**WORK TO BE COMPLETED**
Every line from the top of the material through the line holding "rings.append([bm.verts.new((radius * cos(2" should be copied exactly, and only those lines.

**PROVIDED DATA**
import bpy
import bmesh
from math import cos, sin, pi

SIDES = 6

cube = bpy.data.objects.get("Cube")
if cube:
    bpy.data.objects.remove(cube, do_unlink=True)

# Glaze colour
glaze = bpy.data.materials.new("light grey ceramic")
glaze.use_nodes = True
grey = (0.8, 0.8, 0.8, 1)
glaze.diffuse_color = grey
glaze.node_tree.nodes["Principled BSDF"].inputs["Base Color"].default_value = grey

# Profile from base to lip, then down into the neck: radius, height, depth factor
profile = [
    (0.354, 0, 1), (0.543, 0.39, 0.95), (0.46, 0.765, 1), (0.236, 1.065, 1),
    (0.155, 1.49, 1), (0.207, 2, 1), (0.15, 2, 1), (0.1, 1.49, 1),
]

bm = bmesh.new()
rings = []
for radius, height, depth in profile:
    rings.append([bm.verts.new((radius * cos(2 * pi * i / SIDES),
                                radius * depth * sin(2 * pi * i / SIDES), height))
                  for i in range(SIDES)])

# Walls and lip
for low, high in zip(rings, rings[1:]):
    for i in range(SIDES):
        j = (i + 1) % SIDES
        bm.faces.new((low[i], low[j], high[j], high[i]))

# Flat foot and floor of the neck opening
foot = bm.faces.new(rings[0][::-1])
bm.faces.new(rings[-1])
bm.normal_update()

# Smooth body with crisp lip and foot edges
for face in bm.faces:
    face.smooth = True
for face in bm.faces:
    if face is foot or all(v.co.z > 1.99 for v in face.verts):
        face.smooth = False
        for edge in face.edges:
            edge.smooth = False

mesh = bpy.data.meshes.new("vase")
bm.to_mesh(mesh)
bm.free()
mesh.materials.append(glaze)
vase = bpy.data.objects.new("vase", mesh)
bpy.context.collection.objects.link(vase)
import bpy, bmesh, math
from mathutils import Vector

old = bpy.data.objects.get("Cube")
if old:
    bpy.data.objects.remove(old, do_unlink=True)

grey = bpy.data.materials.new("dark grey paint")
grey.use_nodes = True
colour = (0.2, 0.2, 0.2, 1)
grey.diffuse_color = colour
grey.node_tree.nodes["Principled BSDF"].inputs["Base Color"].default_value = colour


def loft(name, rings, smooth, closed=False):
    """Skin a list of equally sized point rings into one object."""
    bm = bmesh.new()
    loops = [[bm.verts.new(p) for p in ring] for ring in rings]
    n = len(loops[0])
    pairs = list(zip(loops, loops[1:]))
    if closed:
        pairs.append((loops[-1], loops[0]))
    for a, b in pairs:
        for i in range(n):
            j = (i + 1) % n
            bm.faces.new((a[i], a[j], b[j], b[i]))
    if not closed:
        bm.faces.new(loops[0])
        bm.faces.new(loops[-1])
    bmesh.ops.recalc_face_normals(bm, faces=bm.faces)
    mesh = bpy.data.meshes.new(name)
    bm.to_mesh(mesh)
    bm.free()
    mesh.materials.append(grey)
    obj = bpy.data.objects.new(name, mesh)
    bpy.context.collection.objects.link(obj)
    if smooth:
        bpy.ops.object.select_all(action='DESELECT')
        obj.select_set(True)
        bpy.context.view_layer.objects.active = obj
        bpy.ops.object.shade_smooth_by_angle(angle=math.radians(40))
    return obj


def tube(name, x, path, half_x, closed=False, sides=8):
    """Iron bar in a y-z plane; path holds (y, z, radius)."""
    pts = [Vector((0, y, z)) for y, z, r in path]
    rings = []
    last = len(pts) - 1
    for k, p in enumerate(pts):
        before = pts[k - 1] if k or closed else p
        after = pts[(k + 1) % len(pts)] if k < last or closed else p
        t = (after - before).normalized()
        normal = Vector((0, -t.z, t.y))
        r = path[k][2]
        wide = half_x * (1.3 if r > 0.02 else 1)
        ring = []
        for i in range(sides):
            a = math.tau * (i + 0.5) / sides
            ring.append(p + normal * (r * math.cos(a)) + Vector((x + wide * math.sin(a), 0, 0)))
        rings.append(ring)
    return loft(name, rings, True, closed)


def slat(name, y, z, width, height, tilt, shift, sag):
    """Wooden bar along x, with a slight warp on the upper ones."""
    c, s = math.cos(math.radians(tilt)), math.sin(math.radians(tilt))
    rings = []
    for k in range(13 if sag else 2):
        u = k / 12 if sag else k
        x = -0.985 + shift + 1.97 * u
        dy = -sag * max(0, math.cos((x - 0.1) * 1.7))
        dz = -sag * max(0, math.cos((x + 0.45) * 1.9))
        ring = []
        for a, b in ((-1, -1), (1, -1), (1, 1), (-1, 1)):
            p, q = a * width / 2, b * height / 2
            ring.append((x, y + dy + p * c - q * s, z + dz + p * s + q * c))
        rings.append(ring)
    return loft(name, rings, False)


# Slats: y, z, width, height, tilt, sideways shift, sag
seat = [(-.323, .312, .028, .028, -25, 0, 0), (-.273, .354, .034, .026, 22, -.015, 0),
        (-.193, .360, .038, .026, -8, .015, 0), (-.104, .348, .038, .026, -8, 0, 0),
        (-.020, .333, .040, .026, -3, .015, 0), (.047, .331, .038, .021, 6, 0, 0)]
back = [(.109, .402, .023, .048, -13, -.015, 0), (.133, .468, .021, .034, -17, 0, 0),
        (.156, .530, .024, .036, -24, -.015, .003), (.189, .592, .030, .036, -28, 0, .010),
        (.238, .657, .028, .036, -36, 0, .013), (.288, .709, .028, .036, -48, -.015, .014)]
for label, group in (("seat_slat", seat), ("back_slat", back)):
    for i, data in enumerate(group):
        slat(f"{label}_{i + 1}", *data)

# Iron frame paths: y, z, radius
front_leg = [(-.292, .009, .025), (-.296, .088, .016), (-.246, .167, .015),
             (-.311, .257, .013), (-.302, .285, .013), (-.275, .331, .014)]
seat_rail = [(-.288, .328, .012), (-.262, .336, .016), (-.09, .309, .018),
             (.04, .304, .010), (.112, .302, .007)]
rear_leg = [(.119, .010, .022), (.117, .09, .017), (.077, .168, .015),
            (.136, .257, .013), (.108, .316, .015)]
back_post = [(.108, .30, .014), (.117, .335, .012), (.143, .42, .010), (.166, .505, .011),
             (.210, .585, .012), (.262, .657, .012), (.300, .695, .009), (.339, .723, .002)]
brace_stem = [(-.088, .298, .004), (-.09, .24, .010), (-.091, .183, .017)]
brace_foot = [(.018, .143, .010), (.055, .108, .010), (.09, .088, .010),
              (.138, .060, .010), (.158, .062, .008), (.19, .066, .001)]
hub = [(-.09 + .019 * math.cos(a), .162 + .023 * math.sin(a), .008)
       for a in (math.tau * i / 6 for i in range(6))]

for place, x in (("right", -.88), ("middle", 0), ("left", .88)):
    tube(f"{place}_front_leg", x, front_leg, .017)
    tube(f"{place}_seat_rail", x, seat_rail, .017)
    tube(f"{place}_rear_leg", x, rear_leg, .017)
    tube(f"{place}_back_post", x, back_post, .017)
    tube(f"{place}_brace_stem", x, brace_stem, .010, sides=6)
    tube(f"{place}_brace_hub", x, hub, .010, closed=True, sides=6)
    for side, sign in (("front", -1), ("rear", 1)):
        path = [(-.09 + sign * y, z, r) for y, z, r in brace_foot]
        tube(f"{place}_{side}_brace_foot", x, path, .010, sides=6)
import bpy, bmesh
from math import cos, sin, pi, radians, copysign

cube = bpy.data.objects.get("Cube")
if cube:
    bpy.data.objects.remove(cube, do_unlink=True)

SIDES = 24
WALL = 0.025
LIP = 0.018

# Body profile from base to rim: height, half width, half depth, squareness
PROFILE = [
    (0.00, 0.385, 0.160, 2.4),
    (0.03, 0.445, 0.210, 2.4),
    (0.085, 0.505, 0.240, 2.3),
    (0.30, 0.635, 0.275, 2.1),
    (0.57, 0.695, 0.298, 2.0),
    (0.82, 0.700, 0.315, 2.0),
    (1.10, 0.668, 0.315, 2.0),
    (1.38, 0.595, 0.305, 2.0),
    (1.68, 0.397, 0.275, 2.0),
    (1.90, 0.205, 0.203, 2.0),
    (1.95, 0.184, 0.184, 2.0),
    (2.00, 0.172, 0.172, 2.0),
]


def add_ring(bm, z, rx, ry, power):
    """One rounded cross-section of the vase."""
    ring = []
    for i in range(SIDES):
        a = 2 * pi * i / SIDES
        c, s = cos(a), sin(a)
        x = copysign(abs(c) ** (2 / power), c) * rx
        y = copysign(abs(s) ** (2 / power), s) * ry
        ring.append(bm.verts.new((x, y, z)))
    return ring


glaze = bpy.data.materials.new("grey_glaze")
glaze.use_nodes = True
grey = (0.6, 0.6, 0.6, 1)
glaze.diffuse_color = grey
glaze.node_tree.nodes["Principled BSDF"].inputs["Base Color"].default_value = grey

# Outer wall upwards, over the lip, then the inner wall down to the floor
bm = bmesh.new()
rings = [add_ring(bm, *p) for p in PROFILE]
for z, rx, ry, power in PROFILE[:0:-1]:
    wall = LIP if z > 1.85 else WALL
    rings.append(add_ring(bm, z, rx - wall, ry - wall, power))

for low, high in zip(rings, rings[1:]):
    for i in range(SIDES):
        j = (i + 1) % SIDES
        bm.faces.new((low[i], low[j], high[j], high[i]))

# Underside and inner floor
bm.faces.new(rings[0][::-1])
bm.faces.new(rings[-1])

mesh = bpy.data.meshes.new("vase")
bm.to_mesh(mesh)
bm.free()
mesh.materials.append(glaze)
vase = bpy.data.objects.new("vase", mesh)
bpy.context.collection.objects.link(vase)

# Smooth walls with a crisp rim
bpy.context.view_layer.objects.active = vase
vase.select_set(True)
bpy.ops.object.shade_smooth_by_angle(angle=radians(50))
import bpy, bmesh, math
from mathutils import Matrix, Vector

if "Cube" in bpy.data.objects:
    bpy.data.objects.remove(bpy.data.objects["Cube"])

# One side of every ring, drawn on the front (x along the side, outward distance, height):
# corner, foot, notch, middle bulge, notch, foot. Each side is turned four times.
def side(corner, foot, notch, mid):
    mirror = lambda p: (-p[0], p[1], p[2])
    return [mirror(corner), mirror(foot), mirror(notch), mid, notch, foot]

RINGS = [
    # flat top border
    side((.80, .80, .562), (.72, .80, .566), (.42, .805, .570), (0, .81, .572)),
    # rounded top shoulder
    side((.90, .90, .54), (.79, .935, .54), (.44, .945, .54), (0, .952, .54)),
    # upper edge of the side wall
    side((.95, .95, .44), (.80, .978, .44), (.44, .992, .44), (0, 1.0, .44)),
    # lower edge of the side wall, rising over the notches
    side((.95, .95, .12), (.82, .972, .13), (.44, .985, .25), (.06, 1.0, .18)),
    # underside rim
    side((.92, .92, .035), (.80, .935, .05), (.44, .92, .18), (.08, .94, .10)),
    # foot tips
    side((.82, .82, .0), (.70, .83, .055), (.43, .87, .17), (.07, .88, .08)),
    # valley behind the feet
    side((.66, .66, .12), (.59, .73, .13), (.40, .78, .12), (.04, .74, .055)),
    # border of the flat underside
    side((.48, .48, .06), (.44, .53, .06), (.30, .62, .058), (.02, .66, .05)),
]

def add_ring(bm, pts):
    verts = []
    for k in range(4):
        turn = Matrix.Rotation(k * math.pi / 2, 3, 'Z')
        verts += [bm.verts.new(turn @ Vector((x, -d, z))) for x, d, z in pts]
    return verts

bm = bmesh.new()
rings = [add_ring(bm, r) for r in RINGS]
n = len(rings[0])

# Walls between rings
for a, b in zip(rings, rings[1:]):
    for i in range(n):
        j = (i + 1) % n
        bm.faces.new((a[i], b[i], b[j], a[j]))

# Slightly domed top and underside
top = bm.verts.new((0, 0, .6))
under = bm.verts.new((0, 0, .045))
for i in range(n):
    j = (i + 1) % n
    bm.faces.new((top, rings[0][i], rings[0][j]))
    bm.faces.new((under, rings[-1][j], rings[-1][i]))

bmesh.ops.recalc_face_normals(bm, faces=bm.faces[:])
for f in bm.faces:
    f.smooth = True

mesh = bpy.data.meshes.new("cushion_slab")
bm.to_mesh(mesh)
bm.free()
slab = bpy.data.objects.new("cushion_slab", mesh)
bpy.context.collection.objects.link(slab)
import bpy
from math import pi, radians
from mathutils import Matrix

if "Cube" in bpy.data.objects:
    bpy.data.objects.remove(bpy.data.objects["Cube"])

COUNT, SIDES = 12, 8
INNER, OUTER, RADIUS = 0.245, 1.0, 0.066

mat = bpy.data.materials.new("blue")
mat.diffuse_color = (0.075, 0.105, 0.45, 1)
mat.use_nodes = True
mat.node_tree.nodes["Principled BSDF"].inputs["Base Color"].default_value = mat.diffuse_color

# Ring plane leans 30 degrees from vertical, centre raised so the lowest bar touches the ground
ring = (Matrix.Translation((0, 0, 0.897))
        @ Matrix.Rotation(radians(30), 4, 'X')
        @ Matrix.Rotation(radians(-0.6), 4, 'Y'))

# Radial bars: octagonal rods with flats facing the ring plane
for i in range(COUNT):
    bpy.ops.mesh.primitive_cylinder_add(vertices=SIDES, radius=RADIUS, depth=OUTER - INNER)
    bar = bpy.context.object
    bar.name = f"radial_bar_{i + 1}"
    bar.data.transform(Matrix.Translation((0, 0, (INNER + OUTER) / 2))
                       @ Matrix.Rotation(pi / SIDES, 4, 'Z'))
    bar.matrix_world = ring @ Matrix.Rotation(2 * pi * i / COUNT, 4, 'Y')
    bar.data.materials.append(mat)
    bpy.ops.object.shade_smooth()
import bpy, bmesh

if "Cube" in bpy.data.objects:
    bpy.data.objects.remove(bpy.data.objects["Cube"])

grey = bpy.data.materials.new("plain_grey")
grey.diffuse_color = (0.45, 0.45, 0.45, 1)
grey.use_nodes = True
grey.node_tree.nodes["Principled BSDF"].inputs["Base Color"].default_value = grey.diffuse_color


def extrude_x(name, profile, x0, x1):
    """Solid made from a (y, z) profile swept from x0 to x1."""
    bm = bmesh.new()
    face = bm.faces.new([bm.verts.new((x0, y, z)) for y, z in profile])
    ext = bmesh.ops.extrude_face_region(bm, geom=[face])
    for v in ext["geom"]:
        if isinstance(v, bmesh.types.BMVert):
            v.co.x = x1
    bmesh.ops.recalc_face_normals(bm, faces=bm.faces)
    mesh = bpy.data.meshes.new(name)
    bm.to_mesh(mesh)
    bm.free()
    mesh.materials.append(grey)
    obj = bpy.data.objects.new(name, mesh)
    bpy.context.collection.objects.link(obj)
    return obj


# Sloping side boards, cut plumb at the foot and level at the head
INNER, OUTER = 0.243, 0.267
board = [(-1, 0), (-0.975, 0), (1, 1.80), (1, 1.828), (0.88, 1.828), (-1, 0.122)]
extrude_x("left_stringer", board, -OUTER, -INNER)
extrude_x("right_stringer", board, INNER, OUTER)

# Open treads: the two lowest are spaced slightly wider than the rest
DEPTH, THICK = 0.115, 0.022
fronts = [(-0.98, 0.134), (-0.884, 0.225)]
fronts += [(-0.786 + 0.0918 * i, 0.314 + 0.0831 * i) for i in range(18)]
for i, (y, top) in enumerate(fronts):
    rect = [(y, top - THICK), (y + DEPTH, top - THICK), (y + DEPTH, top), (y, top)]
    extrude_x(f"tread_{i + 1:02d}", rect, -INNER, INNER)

**TASK ANSWER**
import bpy
import bmesh
from math import cos, sin, pi

SIDES = 6

cube = bpy.data.objects.get("Cube")
if cube:
    bpy.data.objects.remove(cube, do_unlink=True)

# Glaze colour
glaze = bpy.data.materials.new("light grey ceramic")
glaze.use_nodes = True
grey = (0.8, 0.8, 0.8, 1)
glaze.diffuse_color = grey
glaze.node_tree.nodes["Principled BSDF"].inputs["Base Color"].default_value = grey

# Profile from base to lip, then down into the neck: radius, height, depth factor
profile = [
    (0.354, 0, 1), (0.543, 0.39, 0.95), (0.46, 0.765, 1), (0.236, 1.065, 1),
    (0.155, 1.49, 1), (0.207, 2, 1), (0.15, 2, 1), (0.1, 1.49, 1),
]

bm = bmesh.new()
rings = []
for radius, height, depth in profile:
    rings.append([bm.verts.new((radius * cos(2 * pi * i / SIDES),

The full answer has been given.